Giving the news about a life threatening illness to a patient for the first time can be difficult but a detailed, well thought out discussion by a compassionate doctor can help make it easier on the patient. 

Oncologist/ Palliative Care Expert Dr. Adil Akhtar provides some key points and that he uses to ease in the discussion of difficult news for a patient. 

Please let me know if you are interested in speaking with Dr. Akhtar in more detail.  He is available for press interviews for this topic as well as for any oncology/palliative care/hospice care topic.   

  • Before anything, I review the case thoroughly so that I have a good plan of treatment to discuss with the patient. I am also ready for any questions that could possibly be asked. 
  • I always chose a quiet and comfortable space to sit down with the patient and his/her family/friends. 
  • I always make sure that all phones or beepers are turned off; that could be a distraction during discussion.  
  • I always ask if there is anyone that patient wants to have attend the meeting. Friends, family and anyone that the patient want to be there are welcome.  
  • When entering the room, I always give full attention in a compassionate manner to the patient and their loved ones. I make direct eye contact. Also, anything I have to do to make my patient feel comfortable. 
  • I start the meeting by asking the patient their understanding of their problems, and the work up done so far to make the diagnosis. 
  • I then start my discussion by giving the details of testing done so far, if I can show x-rays or scan I do that with the patient’s permission
  • And continuing the discussion, I tell the diagnosis gently, but very clearly without using any scientific terms so that they understand the disease and diagnosis well. 
  • I always speak clearly and precisely. I am never vague. 
  • With patient’s permission, I hold their hands to comfort them while I do the discussion. 
  • Once I am finished, I pause to make sure the patient and family have time to grasp what I just told them, and then ask the patient and the family members if they understand the diagnosis, and if they have any questions.
  • I make sure that all the questions that were brought up by the patient during the discussion, have been answered completely and in detail
  • When all the questions are answered, I start the discussion of what is the plan for treatment. This reassures them that there is a treatment and help available. I also tell them that I am a part of their team, and will help them through the treatment. 
  • I will always give some time at the end of the discussion for the patient and loved ones to ask any other questions they need answered.
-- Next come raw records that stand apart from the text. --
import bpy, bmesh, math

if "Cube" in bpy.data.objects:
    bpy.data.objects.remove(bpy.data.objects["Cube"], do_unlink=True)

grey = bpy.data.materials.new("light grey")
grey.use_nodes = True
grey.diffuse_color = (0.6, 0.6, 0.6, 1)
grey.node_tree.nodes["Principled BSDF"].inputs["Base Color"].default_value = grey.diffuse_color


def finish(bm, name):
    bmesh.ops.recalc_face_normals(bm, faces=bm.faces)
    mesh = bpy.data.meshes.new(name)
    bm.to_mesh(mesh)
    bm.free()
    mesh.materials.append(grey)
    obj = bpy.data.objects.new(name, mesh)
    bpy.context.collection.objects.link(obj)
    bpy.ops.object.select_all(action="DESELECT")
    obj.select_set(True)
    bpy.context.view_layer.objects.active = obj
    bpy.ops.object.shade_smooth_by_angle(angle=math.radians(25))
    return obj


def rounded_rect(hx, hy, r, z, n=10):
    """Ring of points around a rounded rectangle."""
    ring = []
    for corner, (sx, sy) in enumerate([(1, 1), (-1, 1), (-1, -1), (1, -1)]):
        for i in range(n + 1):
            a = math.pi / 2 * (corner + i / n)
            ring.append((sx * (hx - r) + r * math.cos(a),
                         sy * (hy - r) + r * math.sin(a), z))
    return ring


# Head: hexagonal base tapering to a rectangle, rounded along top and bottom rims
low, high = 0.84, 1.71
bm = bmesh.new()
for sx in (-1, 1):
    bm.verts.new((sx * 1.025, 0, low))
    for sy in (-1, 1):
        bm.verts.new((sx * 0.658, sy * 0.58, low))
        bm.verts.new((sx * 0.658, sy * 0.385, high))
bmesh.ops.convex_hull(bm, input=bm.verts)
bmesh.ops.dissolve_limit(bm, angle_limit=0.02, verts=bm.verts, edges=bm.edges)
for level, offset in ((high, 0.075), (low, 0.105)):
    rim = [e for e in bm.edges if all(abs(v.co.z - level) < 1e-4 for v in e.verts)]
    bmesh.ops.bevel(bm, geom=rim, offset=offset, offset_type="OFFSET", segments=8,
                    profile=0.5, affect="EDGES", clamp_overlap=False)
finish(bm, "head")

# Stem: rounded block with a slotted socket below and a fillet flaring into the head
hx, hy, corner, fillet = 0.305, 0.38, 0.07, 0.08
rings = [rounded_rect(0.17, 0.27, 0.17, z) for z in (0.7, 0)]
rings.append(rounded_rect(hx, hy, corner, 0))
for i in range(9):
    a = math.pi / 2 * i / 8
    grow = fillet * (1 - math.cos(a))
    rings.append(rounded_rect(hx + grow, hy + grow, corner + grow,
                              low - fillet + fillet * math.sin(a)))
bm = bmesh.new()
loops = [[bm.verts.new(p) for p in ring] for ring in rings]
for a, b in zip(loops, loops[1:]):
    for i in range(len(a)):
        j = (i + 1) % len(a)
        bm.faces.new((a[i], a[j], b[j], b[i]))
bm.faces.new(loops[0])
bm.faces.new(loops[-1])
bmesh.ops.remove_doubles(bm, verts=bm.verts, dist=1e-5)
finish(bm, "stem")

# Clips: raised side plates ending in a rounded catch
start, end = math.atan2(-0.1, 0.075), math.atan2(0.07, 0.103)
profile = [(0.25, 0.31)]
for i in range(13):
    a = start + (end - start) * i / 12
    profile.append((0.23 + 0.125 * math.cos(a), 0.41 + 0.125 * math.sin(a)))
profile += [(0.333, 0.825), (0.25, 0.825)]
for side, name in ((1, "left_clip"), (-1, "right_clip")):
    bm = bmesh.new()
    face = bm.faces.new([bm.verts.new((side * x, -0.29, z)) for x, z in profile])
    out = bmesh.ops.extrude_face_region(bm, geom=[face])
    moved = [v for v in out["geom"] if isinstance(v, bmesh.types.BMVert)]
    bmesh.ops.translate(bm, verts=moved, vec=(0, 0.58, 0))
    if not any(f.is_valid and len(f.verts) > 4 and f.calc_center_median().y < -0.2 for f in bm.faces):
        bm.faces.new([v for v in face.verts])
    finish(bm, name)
I give them my cell phone number in case they have any questions later on.
  • When I leave the room, I make sure that our staff is available to comfort them and answer any question which may come up.
  • The patients will most likely have strong emotions toward being given the news so always reassure them with words that will boost their confidence.